By RASHAD ROLLE
Tribune Staff Reporter
ONLY 30 per cent of businesses in Over-the-Hill communities operate within the formal economy, a hurdle for owners that may seek to benefit from the government’s rejuvenation plan for the area, Financial Secretary Marlon Johnson indicated during a town hall event last night.
The town hall was the first since the government released a white paper outlining its plan to rejuvenate the communities.
The distinctive prominence of the informal economy in the Over-the-Hill communities is highlighted by the fact that overall, 70 per cent of businesses in The Bahamas exist within the formal sector, according to 2012 Inter-American Development Bank (IDB) study.
Mr Johnson said: “Although (Over-the-Hill communities) have a strong small business community, formal businesses are underrepresented in the community.”
As part of a survey conducted in 2016, Mr Johnson said, the Business Licensing Unit “went out and uncovered that just under 600, 700 businesses or quasi-businesses (existed in the area), yet under 200 of them were actually in the formal sector. So you have business going on, you all know it, you live in the communities, yet a relatively small number are registered and formalised.”
Businesses operating in the grey zone don’t pay taxes or make National Insurance Board (NIB) contributions.
“A lot of the prevailing wisdom is you avoid getting registered because you don’t have to pay your tax, your business licence fees or because it had been a hassle in a lot of ways to get registered,” Mr Johnson said. “The challenge with that when you are outside the formal community is getting access to credit, getting access to concessions, it becomes difficult; so the happy challenge we have is to lower the barriers for businesses within the community to become a part of the formal sector and find ways to become low cost and low hassle and that then opens the door for them in the formal sector to access credit and get the concessions and the things they need in order to go and to thrive.”
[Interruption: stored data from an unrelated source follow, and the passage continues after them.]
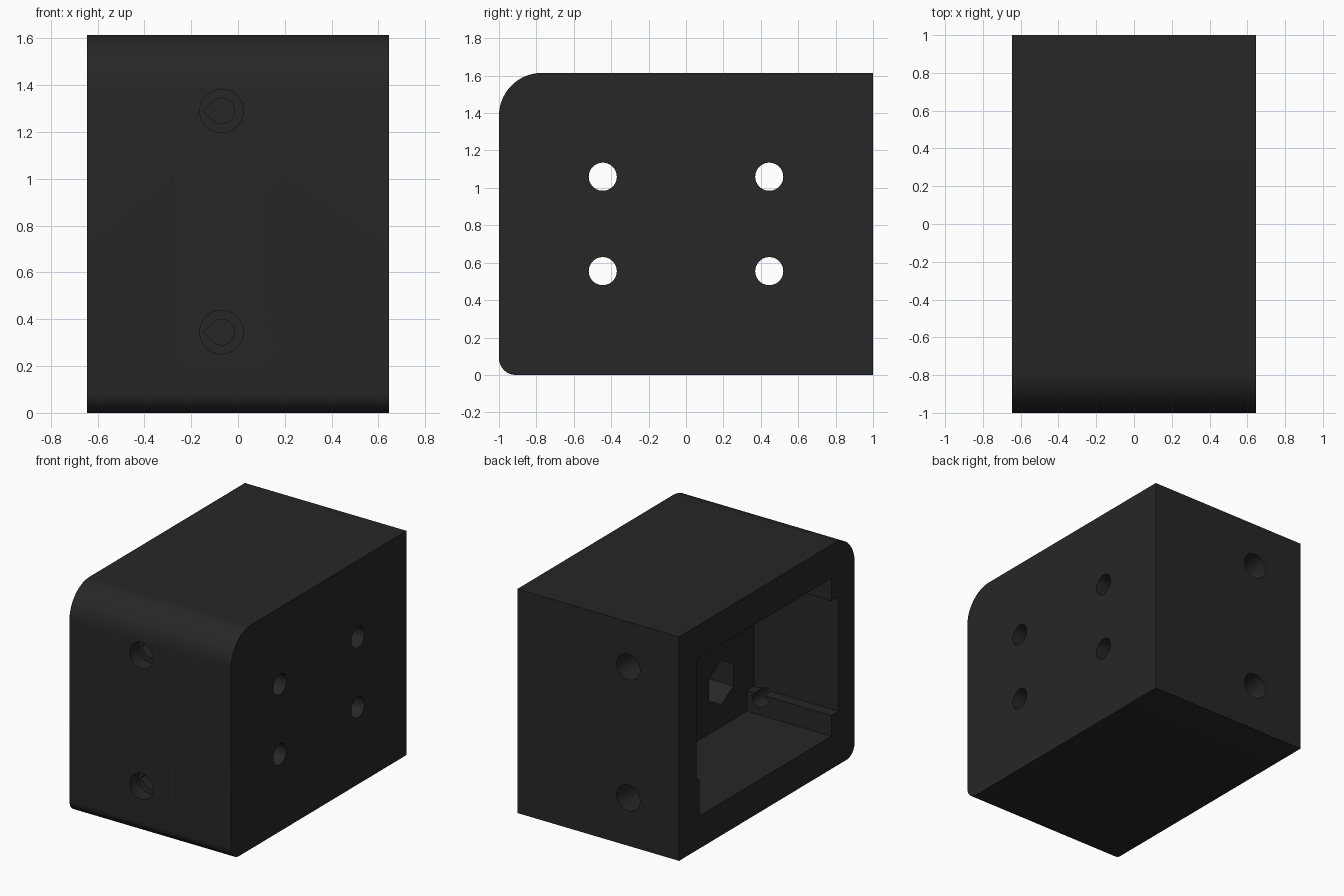
import bpy, bmesh
from math import cos, sin, pi, radians
from mathutils import Vector

if "Cube" in bpy.data.objects:
    bpy.data.objects.remove(bpy.data.objects["Cube"])

W, H = 0.645, 1.615


def prism(name, profile, axis, start, end):
    """Extrude a closed profile: (y, z) points along x, or (x, z) points along y."""
    bm = bmesh.new()
    place = (lambda a, b: (start, a, b)) if axis == 'x' else (lambda a, b: (a, start, b))
    face = bm.faces.new([bm.verts.new(place(a, b)) for a, b in profile])
    new = bmesh.ops.extrude_face_region(bm, geom=[face])['geom']
    shift = Vector((end - start, 0, 0) if axis == 'x' else (0, end - start, 0))
    bmesh.ops.translate(bm, vec=shift, verts=[v for v in new if isinstance(v, bmesh.types.BMVert)])
    bmesh.ops.recalc_face_normals(bm, faces=bm.faces)
    mesh = bpy.data.meshes.new(name)
    bm.to_mesh(mesh)
    bm.free()
    obj = bpy.data.objects.new(name, mesh)
    bpy.context.collection.objects.link(obj)
    return obj


def arc(a, b, r, a0=0, a1=360, n=48):
    full = a1 - a0 == 360
    steps = n if full else n + 1
    return [(a + r * cos(radians(a0 + (a1 - a0) * i / n)),
             b + r * sin(radians(a0 + (a1 - a0) * i / n))) for i in range(steps)]


def teardrop(x, z, r):
    # round hole with a 45 degree point toward -x
    return arc(x, z, r, -135, 135, 36) + [(x - r * 2 ** 0.5, z)]


# Housing block, rounded along its two front edges
outline = ([(1, 0), (1, H)] + arc(-0.77, H - 0.23, 0.23, 90, 180, 20)
           + arc(-0.91, 0.09, 0.09, 180, 270, 12))
housing = prism("housing", outline, 'x', -W, W)

# Cavity open to the left, leaving ledges around the screws
cavity = [(0.77, 0.235), (0.77, 0.5), (0.80, 0.5), (0.80, 1.375),
          (-0.736, 1.375), (-0.736, 1.21), (-0.816, 1.21),
          (-0.816, 0.385), (-0.736, 0.385), (-0.736, 0.235)]
cutters = [prism("cavity_cutter", cavity, 'x', -W - 0.1, 0.03)]

# Side bolt holes with hexagonal nut pockets
for y in (-0.445, 0.445):
    for z in (0.555, 1.06):
        cutters.append(prism("nut_cutter", arc(y, z, 0.16, 30, 390, 6), 'x', -0.05, 0.38))
        cutters.append(prism("bolt_cutter", arc(y, z, 0.075), 'x', 0.2, W + 0.1))

# Front counterbored screw holes and rear access holes
for z in (0.345, 1.29):
    cutters.append(prism("screw_cutter", teardrop(-0.07, z, 0.055), 'y', -0.95, -0.65))
    cutters.append(prism("head_cutter", arc(-0.07, z, 0.093), 'y', -1.1, -0.9))
    cutters.append(prism("access_cutter", arc(-0.24, z, 0.093), 'y', 0.6, 1.1))

# Carve the block and discard the cutters
bpy.context.view_layer.objects.active = housing
housing.select_set(True)
for cutter in cutters:
    cutter.hide_render = True
    mod = housing.modifiers.new("cut", 'BOOLEAN')
    mod.operation = 'DIFFERENCE'
    mod.solver = 'EXACT'
    mod.object = cutter
    bpy.ops.object.modifier_apply(modifier=mod.name)
    bpy.data.objects.remove(cutter)

bpy.ops.object.shade_smooth_by_angle(angle=radians(30))

# Near-black plastic
plastic = bpy.data.materials.new("black_plastic")
plastic.diffuse_color = (0.02, 0.02, 0.02, 1)
plastic.use_nodes = True
plastic.node_tree.nodes["Principled BSDF"].inputs["Base Color"].default_value = plastic.diffuse_color
housing.data.materials.clear()
housing.data.materials.append(plastic)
Last night as he opened the town hall, Prime Minister Dr Hubert Minnis told residents that his vision to transform inner city areas was not confined to the Over-the-Hill area. He promised the plan would expand to other areas in due course.
“My vision was broad, and included any areas experiencing issues such as high levels of crime, poverty and social decay,” Dr Minnis said. “But as we all know, every journey begins with the first step, and what you are seeing today is the first step in that process.
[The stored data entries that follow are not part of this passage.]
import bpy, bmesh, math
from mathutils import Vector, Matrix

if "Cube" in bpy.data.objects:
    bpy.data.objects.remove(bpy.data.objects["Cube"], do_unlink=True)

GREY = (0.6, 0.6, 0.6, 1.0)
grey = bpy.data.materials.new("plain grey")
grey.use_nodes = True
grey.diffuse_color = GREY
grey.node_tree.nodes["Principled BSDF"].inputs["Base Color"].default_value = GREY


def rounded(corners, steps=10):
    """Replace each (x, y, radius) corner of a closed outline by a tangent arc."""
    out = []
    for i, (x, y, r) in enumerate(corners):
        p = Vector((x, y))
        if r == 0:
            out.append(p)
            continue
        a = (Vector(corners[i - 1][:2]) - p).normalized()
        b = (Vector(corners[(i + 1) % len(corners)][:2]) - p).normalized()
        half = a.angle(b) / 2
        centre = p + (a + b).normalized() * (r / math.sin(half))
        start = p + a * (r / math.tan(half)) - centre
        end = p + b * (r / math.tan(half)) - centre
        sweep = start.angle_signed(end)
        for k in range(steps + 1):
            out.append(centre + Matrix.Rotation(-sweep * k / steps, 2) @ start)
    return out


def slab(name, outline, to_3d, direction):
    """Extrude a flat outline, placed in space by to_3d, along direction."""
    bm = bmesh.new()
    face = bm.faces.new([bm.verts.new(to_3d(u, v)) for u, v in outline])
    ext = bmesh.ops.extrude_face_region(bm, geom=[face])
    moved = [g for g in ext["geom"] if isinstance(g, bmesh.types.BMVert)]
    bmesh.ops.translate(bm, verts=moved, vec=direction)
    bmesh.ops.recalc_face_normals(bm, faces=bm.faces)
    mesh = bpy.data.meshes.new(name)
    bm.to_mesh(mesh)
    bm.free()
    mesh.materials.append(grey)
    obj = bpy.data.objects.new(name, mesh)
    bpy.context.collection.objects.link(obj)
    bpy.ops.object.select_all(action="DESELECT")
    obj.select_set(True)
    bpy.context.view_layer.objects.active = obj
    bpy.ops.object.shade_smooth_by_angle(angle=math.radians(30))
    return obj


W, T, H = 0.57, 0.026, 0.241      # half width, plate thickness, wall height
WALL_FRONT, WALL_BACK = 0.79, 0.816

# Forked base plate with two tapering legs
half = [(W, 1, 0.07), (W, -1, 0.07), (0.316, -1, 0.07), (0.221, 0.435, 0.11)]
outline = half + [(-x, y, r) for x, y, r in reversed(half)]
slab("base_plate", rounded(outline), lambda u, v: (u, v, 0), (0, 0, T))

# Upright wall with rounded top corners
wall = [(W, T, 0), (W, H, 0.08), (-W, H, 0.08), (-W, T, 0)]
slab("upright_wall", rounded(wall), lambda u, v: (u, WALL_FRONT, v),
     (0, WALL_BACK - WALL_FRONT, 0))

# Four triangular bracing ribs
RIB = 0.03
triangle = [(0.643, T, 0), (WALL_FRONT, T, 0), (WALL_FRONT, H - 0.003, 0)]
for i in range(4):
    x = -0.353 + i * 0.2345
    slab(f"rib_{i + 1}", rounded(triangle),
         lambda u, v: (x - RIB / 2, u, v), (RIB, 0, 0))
“Let me be clear, what you are seeing before you is not just a tax exemption plan as many persons have described it.
“Yes the plan does include exemptions on certain categories of items. This bold new initiative is designed to provide financial assistance to residents and businesses in the area. But more importantly, the white paper outlines a plan to not just give a man a fish, but it presents a plan to teach a man to fish.
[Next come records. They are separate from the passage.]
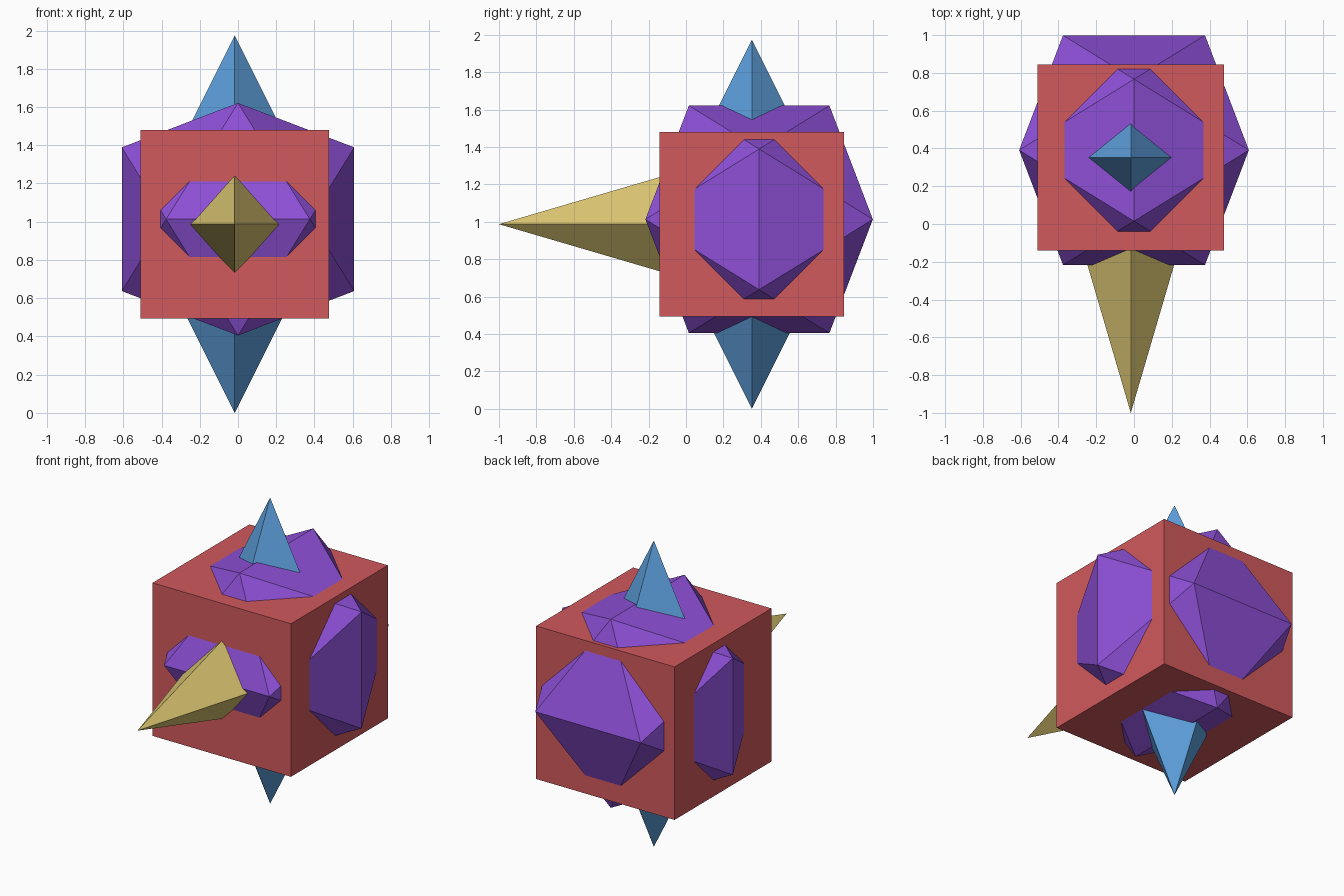
import bpy, bmesh
from math import pi, sqrt
from mathutils import Matrix

if "Cube" in bpy.data.objects:
    bpy.data.objects.remove(bpy.data.objects["Cube"])

U = 0.987                       # cube edge length
CENTRE = (-0.017, 0.352, 0.987)


def finish(name, bm, colour, location):
    bmesh.ops.recalc_face_normals(bm, faces=bm.faces)
    mesh = bpy.data.meshes.new(name)
    bm.to_mesh(mesh)
    bm.free()
    mat = bpy.data.materials.new(name + "_colour")
    mat.diffuse_color = (*colour, 1)
    mat.use_nodes = True
    mat.node_tree.nodes["Principled BSDF"].inputs["Base Color"].default_value = mat.diffuse_color
    mesh.materials.append(mat)
    obj = bpy.data.objects.new(name, mesh)
    obj.location = location
    bpy.context.collection.objects.link(obj)


def pyramid(bm, radius, height, rotation):
    # Four-sided pyramid with its base centred on the origin
    bmesh.ops.create_cone(bm, cap_ends=True, segments=4, radius1=radius,
                          radius2=0, depth=height,
                          matrix=rotation @ Matrix.Translation((0, 0, height / 2)))


# Red cube
bm = bmesh.new()
bmesh.ops.create_cube(bm, size=U)
finish("cube", bm, (0.64, 0.10, 0.11), CENTRE)

# Purple icosahedron: corners of three mutually perpendicular golden rectangles
bm = bmesh.new()
long = 0.608
short = long * 2 / (1 + sqrt(5))
for s in (-short, short):
    for l in (-long, long):
        for corner in ((l, 0, s), (s, l, 0), (0, s, l)):
            bm.verts.new(corner)
bmesh.ops.convex_hull(bm, input=bm.verts)
finish("icosahedron", bm, (0.27, 0.08, 0.68), (0, 0.391, 1.013))

# Blue double pyramid, points up and down
bm = bmesh.new()
for angle in (0, pi):
    pyramid(bm, U / 2, U, Matrix.Rotation(angle, 4, 'X'))
bmesh.ops.remove_doubles(bm, verts=bm.verts, dist=1e-4)
base = [f for f in bm.faces if len(f.verts) == 4]
bmesh.ops.delete(bm, geom=base, context='FACES_ONLY')
finish("double_pyramid", bm, (0.11, 0.35, 0.72), CENTRE)

# Yellow spike pointing to the front
bm = bmesh.new()
pyramid(bm, 0.396, 1.352, Matrix.Rotation(pi / 2, 4, 'X'))
finish("front_spike", bm, (0.72, 0.57, 0.17), CENTRE)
“For those persons and businesses outside the Bain and Grants Town, or Centreville zone, do not lose hope. As this is all new, we are simply beginning of a process, to create a blueprint or model. We will reach out to other communities in due course.
“I am confident that through this process initiatives will be introduced designed to restore these communities,” Dr Minnis said.
Under the Over-the-Hill initiative, residents in the designated economic empowerment zone and businesses that make less than $5 million per year will be exempt from real property taxes, business licence fees, stamp tax, excise tax and customs duties on materials necessary for construction. Non-registered businesses won’t benefit from some of the tax exemptions.
Critics believe the initiative could spur gentrification. Some business owners in the area are concerned that businesses will come from outside and encroach on their markets.
Mr Johnson, however, said it is desirable to have a combination of growth for existing businesses in the area and the emergence of businesses from outside as well.
“You want commercial activity,” he said. “Primarily you gear it at people who are already living in the community and working in the community but the idea is also to create additional economic opportunity. The more businesses that are there, the more employment it will create. The idea is to create a hub and to have an influx of businesses to the community.”
During last night’s town hall, residents expressed a wide range of concerns. Some persons lamented the state of the environment. Others bemoaned longstanding land issues that have left people living on properties without a legal title.
Officials stressed that though the white paper was released last week, the government is listening to suggestions for how the initiative could be improved.